START Material shown
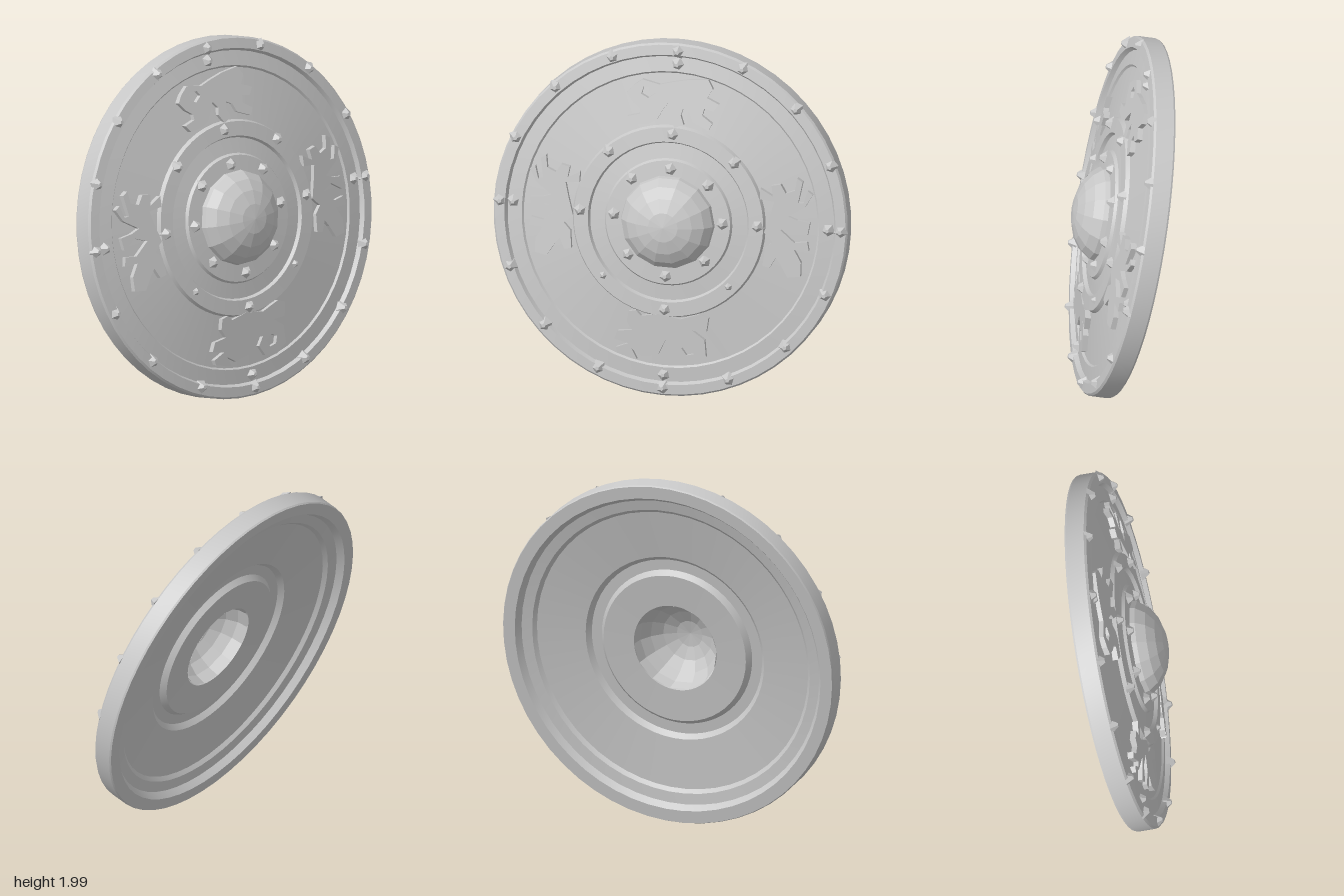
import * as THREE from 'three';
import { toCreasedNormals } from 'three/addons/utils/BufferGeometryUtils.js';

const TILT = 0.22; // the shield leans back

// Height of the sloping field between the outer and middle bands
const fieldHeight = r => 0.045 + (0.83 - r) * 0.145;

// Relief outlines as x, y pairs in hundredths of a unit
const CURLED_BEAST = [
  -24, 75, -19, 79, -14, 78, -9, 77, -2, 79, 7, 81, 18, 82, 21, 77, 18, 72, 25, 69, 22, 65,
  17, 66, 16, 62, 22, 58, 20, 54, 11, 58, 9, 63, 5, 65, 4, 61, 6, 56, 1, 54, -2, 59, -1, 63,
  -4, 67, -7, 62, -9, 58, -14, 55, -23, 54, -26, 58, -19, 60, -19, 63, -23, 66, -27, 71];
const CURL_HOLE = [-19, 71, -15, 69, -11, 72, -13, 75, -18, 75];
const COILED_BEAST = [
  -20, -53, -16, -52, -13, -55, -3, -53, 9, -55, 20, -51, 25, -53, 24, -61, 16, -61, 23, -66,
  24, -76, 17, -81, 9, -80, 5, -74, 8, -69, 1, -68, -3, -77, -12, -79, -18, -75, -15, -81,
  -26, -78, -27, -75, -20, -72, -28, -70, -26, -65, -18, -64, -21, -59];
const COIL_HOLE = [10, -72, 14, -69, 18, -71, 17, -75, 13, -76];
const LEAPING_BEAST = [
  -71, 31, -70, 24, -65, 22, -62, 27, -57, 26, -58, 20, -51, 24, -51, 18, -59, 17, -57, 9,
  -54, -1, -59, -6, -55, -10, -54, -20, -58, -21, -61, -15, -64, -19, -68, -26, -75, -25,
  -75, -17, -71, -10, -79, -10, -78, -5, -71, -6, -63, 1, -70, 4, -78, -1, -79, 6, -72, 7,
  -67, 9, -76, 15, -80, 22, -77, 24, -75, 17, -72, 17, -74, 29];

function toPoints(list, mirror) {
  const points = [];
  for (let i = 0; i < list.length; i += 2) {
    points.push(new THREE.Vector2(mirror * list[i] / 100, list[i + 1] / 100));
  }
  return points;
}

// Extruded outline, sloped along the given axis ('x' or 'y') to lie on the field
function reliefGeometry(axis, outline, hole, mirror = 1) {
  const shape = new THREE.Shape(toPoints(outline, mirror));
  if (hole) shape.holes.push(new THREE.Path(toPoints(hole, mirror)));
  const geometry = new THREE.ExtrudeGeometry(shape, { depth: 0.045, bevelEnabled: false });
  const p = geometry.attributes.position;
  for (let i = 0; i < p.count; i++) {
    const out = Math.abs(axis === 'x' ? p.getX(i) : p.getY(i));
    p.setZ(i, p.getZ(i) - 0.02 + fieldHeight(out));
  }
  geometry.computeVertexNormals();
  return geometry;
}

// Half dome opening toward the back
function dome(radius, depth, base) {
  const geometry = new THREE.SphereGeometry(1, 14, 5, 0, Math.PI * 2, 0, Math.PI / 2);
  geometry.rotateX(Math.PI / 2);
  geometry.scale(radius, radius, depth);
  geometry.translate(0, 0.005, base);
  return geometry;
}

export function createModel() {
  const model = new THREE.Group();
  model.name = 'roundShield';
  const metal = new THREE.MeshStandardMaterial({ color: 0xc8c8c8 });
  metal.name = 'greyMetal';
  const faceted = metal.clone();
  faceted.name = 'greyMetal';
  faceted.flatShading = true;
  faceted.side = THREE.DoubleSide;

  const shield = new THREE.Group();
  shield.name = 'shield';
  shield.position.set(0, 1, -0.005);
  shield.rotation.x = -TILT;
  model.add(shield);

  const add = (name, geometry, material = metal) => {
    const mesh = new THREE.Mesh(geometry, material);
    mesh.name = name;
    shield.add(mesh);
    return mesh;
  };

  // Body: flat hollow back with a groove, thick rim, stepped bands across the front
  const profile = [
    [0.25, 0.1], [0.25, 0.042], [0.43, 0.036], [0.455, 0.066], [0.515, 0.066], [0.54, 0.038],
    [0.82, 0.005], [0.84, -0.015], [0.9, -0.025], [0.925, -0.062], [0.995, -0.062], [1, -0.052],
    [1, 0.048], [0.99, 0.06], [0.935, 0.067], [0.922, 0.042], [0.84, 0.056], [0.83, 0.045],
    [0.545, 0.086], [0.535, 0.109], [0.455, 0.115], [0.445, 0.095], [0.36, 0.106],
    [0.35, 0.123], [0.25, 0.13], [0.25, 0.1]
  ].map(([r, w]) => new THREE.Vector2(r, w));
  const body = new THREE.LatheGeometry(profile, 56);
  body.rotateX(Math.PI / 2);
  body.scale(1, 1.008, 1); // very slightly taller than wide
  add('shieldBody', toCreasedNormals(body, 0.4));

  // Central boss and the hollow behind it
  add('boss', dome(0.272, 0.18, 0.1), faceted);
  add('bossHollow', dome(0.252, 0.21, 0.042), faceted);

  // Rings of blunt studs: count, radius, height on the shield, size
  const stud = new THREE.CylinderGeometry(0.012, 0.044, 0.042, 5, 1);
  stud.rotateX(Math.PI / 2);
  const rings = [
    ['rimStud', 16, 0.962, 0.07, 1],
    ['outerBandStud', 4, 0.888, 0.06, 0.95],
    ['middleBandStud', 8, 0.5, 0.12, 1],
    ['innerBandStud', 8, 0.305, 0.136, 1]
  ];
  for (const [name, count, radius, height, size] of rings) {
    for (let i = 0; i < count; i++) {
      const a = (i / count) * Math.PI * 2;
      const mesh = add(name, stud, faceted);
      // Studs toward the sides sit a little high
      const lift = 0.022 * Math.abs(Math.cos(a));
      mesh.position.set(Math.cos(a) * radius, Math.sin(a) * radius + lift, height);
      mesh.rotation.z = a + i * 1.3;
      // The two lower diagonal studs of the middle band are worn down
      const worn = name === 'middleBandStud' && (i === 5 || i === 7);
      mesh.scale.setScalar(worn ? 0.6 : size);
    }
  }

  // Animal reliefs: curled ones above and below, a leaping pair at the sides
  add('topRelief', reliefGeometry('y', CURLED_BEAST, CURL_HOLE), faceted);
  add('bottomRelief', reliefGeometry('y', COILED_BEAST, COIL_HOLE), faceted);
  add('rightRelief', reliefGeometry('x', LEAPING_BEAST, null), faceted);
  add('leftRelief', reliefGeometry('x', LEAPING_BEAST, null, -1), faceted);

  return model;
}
END Material shown
START Material shown
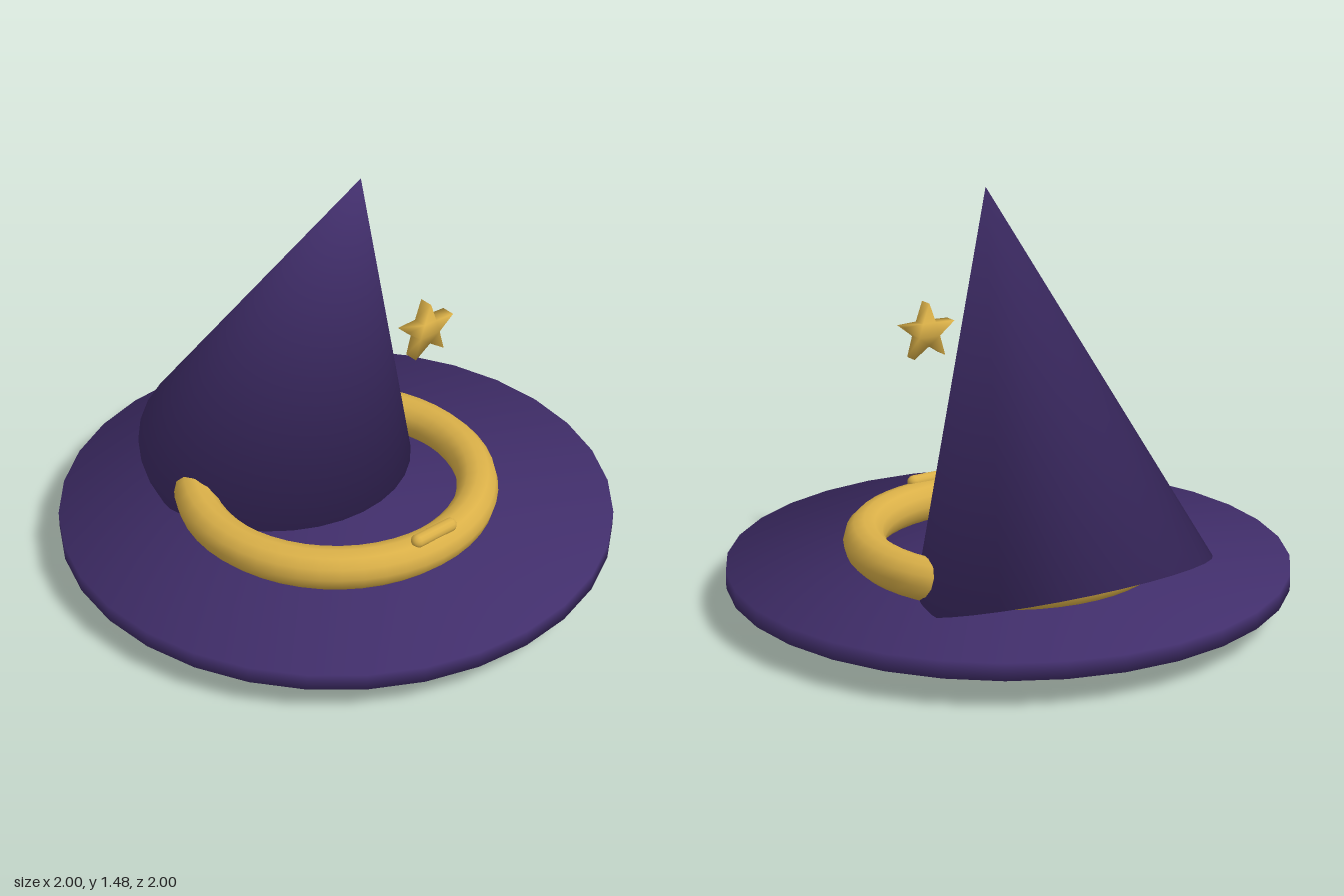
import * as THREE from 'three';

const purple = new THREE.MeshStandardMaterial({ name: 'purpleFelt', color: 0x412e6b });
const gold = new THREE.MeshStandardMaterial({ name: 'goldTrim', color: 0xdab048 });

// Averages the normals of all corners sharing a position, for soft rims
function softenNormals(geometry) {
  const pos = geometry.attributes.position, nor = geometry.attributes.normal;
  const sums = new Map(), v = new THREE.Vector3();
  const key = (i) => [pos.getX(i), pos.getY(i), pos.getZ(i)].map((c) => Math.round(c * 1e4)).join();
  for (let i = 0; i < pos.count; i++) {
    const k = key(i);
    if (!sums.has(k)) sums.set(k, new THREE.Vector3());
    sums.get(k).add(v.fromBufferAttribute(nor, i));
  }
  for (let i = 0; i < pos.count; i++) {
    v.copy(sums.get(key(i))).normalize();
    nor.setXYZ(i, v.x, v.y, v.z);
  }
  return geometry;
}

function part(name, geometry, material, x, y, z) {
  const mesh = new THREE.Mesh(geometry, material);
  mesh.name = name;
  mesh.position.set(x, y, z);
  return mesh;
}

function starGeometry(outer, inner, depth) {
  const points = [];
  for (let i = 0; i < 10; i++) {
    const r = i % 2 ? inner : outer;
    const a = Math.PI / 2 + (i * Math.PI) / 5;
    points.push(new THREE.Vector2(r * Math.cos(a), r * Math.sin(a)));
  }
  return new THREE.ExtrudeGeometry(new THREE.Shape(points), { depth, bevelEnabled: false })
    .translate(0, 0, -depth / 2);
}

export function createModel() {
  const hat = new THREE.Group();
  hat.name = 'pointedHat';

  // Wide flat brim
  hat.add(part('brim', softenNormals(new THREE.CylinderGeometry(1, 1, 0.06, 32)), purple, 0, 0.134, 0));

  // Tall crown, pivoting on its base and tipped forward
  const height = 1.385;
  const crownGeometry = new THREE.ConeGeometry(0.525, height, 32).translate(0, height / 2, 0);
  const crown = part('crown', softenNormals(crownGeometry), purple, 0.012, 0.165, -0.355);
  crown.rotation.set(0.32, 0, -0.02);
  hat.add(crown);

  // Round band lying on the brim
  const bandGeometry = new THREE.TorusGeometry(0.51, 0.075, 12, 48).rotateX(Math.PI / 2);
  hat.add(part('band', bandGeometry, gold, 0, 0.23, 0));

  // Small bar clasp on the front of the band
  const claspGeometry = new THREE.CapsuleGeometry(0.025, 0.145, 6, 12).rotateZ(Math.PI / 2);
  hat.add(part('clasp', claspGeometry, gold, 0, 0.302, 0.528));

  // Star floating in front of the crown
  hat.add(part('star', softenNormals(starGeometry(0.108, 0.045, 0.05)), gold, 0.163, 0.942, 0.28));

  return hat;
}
END Material shown
START Material shown
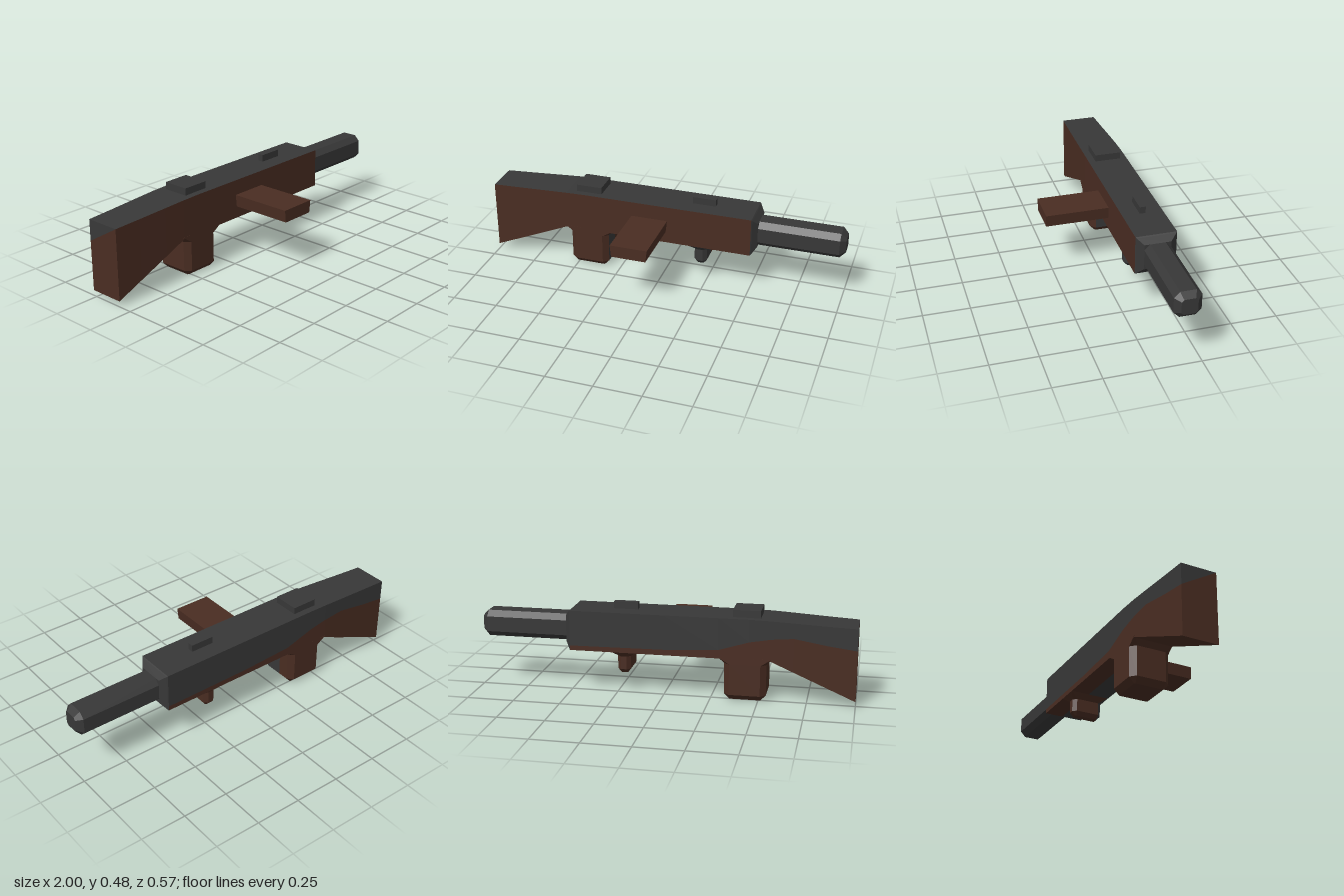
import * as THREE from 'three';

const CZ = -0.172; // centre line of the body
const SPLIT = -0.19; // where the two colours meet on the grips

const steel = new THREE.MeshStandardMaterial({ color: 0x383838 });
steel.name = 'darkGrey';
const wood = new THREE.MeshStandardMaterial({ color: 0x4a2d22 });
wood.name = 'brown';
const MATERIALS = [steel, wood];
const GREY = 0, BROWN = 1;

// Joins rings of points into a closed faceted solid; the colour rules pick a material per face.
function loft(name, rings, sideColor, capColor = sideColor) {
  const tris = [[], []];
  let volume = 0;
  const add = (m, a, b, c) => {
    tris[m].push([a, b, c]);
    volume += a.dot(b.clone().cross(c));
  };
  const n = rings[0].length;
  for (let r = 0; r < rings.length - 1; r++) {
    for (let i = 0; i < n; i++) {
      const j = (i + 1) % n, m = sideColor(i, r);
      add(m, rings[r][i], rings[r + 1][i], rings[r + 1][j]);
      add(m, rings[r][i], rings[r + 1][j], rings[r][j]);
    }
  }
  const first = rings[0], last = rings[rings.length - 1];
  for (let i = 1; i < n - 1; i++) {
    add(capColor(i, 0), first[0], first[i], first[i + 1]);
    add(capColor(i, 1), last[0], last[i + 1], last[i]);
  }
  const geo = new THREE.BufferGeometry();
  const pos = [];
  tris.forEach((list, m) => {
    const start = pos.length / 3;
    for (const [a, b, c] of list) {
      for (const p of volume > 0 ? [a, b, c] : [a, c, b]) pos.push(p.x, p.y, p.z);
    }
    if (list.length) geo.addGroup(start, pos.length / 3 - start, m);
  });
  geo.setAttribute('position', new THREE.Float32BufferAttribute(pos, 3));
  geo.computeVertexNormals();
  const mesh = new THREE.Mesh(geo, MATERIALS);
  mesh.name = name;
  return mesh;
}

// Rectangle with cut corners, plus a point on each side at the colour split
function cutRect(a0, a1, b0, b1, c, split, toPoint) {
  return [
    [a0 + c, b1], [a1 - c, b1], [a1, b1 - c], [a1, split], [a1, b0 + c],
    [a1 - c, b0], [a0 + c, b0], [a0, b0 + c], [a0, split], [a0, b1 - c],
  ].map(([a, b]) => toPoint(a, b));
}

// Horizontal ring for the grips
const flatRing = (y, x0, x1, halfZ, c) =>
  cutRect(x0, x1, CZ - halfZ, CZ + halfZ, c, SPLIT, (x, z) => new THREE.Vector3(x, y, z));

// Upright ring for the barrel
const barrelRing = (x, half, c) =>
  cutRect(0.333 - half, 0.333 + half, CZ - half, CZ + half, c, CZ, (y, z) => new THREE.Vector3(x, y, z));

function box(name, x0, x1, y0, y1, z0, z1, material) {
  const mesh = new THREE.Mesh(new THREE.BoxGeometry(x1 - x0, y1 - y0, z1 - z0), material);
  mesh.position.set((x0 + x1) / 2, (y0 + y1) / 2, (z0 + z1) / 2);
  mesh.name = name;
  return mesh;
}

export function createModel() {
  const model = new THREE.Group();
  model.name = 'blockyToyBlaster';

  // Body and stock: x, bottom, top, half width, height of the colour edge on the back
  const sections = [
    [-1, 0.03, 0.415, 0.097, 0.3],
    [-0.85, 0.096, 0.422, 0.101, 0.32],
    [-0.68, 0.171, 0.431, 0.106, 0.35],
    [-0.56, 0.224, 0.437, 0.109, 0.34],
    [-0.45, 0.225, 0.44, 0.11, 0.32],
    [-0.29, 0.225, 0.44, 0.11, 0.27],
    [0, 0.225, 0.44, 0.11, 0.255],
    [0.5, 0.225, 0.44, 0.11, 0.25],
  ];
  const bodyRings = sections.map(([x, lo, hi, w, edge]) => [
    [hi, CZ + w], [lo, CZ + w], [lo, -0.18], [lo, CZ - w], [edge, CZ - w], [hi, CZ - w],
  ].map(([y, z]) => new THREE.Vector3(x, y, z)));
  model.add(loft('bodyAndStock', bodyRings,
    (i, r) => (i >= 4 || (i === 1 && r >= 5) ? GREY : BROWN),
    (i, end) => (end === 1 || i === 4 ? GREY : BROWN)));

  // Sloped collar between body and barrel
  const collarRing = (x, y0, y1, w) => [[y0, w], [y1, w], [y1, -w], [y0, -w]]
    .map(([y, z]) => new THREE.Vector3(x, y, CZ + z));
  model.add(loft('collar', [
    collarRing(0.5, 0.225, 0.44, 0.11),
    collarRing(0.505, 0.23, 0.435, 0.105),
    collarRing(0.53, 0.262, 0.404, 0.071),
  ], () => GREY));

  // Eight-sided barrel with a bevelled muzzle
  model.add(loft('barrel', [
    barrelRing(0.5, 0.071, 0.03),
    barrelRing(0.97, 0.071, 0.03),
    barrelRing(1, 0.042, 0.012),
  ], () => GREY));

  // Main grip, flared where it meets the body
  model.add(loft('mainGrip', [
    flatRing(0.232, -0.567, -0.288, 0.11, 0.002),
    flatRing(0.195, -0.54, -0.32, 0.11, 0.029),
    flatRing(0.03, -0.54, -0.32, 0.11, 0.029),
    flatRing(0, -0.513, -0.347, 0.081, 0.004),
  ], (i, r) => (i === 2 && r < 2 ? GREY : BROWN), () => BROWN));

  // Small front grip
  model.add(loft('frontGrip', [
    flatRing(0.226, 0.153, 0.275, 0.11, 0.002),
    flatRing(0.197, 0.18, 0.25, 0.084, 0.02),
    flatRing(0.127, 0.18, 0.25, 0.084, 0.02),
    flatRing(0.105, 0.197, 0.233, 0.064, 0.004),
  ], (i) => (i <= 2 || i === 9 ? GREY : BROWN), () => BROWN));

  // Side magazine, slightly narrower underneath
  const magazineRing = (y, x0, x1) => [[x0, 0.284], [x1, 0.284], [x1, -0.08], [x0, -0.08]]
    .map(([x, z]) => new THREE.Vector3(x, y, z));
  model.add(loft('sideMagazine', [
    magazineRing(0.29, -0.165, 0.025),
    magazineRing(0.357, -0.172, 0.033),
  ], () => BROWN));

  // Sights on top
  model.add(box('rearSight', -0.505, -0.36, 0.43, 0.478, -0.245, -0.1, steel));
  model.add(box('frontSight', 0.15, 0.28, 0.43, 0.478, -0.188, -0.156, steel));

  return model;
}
END Material shown
Looking at the data above, return every line from the one with "points.push(new THREE.Vector2(r *" down to the one with "Wide flat brim", exactly and inclusively.

The completed task:
    points.push(new THREE.Vector2(r * Math.cos(a), r * Math.sin(a)));
  }
  return new THREE.ExtrudeGeometry(new THREE.Shape(points), { depth, bevelEnabled: false })
    .translate(0, 0, -depth / 2);
}

export function createModel() {
  const hat = new THREE.Group();
  hat.name = 'pointedHat';

  // Wide flat brim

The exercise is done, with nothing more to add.